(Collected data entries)
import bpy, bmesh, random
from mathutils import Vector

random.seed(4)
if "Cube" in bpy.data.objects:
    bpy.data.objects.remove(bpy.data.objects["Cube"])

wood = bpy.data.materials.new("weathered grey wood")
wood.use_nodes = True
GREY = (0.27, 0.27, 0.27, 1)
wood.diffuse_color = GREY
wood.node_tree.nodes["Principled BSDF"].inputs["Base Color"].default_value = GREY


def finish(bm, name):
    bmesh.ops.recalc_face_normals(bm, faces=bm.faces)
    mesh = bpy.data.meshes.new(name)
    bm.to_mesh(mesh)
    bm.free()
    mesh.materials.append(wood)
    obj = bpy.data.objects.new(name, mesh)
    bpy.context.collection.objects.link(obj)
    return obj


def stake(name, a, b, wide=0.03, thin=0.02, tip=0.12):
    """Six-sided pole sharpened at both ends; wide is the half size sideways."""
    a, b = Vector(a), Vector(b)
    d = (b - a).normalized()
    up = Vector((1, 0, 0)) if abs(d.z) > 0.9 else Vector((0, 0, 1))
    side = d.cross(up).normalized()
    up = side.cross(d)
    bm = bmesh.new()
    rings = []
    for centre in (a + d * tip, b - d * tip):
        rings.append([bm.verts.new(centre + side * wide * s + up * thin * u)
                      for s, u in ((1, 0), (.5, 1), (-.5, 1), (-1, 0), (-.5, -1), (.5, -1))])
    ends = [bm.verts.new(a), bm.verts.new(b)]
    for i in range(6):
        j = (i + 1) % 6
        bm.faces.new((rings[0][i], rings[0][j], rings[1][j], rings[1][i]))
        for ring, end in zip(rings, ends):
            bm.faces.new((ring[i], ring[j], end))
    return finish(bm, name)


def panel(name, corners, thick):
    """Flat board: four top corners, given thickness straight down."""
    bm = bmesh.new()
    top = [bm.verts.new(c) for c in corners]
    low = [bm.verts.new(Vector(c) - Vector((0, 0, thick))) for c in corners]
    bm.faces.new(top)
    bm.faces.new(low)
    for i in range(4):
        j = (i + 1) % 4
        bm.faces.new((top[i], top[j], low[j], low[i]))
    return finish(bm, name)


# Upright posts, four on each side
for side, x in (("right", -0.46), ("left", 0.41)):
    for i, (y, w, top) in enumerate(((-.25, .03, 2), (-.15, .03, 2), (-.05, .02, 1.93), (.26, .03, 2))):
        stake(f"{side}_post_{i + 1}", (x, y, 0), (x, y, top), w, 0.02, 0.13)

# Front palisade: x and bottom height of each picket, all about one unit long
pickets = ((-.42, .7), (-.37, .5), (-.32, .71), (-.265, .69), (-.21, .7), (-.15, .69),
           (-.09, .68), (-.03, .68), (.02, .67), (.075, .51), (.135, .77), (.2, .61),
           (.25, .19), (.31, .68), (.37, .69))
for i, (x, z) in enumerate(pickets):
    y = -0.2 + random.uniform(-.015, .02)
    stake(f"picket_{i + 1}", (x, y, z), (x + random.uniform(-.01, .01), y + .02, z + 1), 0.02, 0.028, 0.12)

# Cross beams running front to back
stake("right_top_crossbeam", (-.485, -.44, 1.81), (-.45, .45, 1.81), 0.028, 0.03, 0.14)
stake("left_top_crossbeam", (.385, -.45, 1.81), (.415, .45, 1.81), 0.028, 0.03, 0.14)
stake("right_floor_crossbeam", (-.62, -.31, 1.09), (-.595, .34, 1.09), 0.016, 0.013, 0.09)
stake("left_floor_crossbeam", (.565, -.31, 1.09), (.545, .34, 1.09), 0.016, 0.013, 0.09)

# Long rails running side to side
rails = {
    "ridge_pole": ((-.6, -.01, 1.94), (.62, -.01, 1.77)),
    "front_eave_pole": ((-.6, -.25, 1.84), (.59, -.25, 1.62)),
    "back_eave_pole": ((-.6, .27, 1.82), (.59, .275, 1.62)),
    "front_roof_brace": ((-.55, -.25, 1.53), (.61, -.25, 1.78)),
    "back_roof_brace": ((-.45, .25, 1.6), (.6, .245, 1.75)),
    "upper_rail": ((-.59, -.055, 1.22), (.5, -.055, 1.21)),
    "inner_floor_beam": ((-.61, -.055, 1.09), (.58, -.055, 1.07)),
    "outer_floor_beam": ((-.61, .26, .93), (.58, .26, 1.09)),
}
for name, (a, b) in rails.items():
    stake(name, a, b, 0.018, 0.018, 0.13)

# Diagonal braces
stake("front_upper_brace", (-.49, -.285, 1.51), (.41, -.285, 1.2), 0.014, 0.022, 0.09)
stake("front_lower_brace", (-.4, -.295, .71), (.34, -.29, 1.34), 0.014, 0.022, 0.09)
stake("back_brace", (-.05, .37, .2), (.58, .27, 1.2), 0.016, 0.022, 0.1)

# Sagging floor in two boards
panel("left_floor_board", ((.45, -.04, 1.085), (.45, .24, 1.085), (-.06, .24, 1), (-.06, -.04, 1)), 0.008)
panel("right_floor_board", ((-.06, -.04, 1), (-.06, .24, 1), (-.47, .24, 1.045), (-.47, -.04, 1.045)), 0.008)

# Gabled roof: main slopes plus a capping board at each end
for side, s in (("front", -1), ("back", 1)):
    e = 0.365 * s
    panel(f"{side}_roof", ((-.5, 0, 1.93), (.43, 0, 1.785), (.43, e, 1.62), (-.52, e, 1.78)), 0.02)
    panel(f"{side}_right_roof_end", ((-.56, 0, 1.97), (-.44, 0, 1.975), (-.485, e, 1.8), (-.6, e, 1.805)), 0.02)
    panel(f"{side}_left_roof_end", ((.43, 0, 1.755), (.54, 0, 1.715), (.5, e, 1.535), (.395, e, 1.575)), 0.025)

__Task brief__
Write out the records shown above, exactly as they appear.

__Exercise result__
import bpy, bmesh, random
from mathutils import Vector

random.seed(4)
if "Cube" in bpy.data.objects:
    bpy.data.objects.remove(bpy.data.objects["Cube"])

wood = bpy.data.materials.new("weathered grey wood")
wood.use_nodes = True
GREY = (0.27, 0.27, 0.27, 1)
wood.diffuse_color = GREY
wood.node_tree.nodes["Principled BSDF"].inputs["Base Color"].default_value = GREY


def finish(bm, name):
    bmesh.ops.recalc_face_normals(bm, faces=bm.faces)
    mesh = bpy.data.meshes.new(name)
    bm.to_mesh(mesh)
    bm.free()
    mesh.materials.append(wood)
    obj = bpy.data.objects.new(name, mesh)
    bpy.context.collection.objects.link(obj)
    return obj


def stake(name, a, b, wide=0.03, thin=0.02, tip=0.12):
    """Six-sided pole sharpened at both ends; wide is the half size sideways."""
    a, b = Vector(a), Vector(b)
    d = (b - a).normalized()
    up = Vector((1, 0, 0)) if abs(d.z) > 0.9 else Vector((0, 0, 1))
    side = d.cross(up).normalized()
    up = side.cross(d)
    bm = bmesh.new()
    rings = []
    for centre in (a + d * tip, b - d * tip):
        rings.append([bm.verts.new(centre + side * wide * s + up * thin * u)
                      for s, u in ((1, 0), (.5, 1), (-.5, 1), (-1, 0), (-.5, -1), (.5, -1))])
    ends = [bm.verts.new(a), bm.verts.new(b)]
    for i in range(6):
        j = (i + 1) % 6
        bm.faces.new((rings[0][i], rings[0][j], rings[1][j], rings[1][i]))
        for ring, end in zip(rings, ends):
            bm.faces.new((ring[i], ring[j], end))
    return finish(bm, name)


def panel(name, corners, thick):
    """Flat board: four top corners, given thickness straight down."""
    bm = bmesh.new()
    top = [bm.verts.new(c) for c in corners]
    low = [bm.verts.new(Vector(c) - Vector((0, 0, thick))) for c in corners]
    bm.faces.new(top)
    bm.faces.new(low)
    for i in range(4):
        j = (i + 1) % 4
        bm.faces.new((top[i], top[j], low[j], low[i]))
    return finish(bm, name)


# Upright posts, four on each side
for side, x in (("right", -0.46), ("left", 0.41)):
    for i, (y, w, top) in enumerate(((-.25, .03, 2), (-.15, .03, 2), (-.05, .02, 1.93), (.26, .03, 2))):
        stake(f"{side}_post_{i + 1}", (x, y, 0), (x, y, top), w, 0.02, 0.13)

# Front palisade: x and bottom height of each picket, all about one unit long
pickets = ((-.42, .7), (-.37, .5), (-.32, .71), (-.265, .69), (-.21, .7), (-.15, .69),
           (-.09, .68), (-.03, .68), (.02, .67), (.075, .51), (.135, .77), (.2, .61),
           (.25, .19), (.31, .68), (.37, .69))
for i, (x, z) in enumerate(pickets):
    y = -0.2 + random.uniform(-.015, .02)
    stake(f"picket_{i + 1}", (x, y, z), (x + random.uniform(-.01, .01), y + .02, z + 1), 0.02, 0.028, 0.12)

# Cross beams running front to back
stake("right_top_crossbeam", (-.485, -.44, 1.81), (-.45, .45, 1.81), 0.028, 0.03, 0.14)
stake("left_top_crossbeam", (.385, -.45, 1.81), (.415, .45, 1.81), 0.028, 0.03, 0.14)
stake("right_floor_crossbeam", (-.62, -.31, 1.09), (-.595, .34, 1.09), 0.016, 0.013, 0.09)
stake("left_floor_crossbeam", (.565, -.31, 1.09), (.545, .34, 1.09), 0.016, 0.013, 0.09)

# Long rails running side to side
rails = {
    "ridge_pole": ((-.6, -.01, 1.94), (.62, -.01, 1.77)),
    "front_eave_pole": ((-.6, -.25, 1.84), (.59, -.25, 1.62)),
    "back_eave_pole": ((-.6, .27, 1.82), (.59, .275, 1.62)),
    "front_roof_brace": ((-.55, -.25, 1.53), (.61, -.25, 1.78)),
    "back_roof_brace": ((-.45, .25, 1.6), (.6, .245, 1.75)),
    "upper_rail": ((-.59, -.055, 1.22), (.5, -.055, 1.21)),
    "inner_floor_beam": ((-.61, -.055, 1.09), (.58, -.055, 1.07)),
    "outer_floor_beam": ((-.61, .26, .93), (.58, .26, 1.09)),
}
for name, (a, b) in rails.items():
    stake(name, a, b, 0.018, 0.018, 0.13)

# Diagonal braces
stake("front_upper_brace", (-.49, -.285, 1.51), (.41, -.285, 1.2), 0.014, 0.022, 0.09)
stake("front_lower_brace", (-.4, -.295, .71), (.34, -.29, 1.34), 0.014, 0.022, 0.09)
stake("back_brace", (-.05, .37, .2), (.58, .27, 1.2), 0.016, 0.022, 0.1)

# Sagging floor in two boards
panel("left_floor_board", ((.45, -.04, 1.085), (.45, .24, 1.085), (-.06, .24, 1), (-.06, -.04, 1)), 0.008)
panel("right_floor_board", ((-.06, -.04, 1), (-.06, .24, 1), (-.47, .24, 1.045), (-.47, -.04, 1.045)), 0.008)

# Gabled roof: main slopes plus a capping board at each end
for side, s in (("front", -1), ("back", 1)):
    e = 0.365 * s
    panel(f"{side}_roof", ((-.5, 0, 1.93), (.43, 0, 1.785), (.43, e, 1.62), (-.52, e, 1.78)), 0.02)
    panel(f"{side}_right_roof_end", ((-.56, 0, 1.97), (-.44, 0, 1.975), (-.485, e, 1.8), (-.6, e, 1.805)), 0.02)
    panel(f"{side}_left_roof_end", ((.43, 0, 1.755), (.54, 0, 1.715), (.5, e, 1.535), (.395, e, 1.575)), 0.025)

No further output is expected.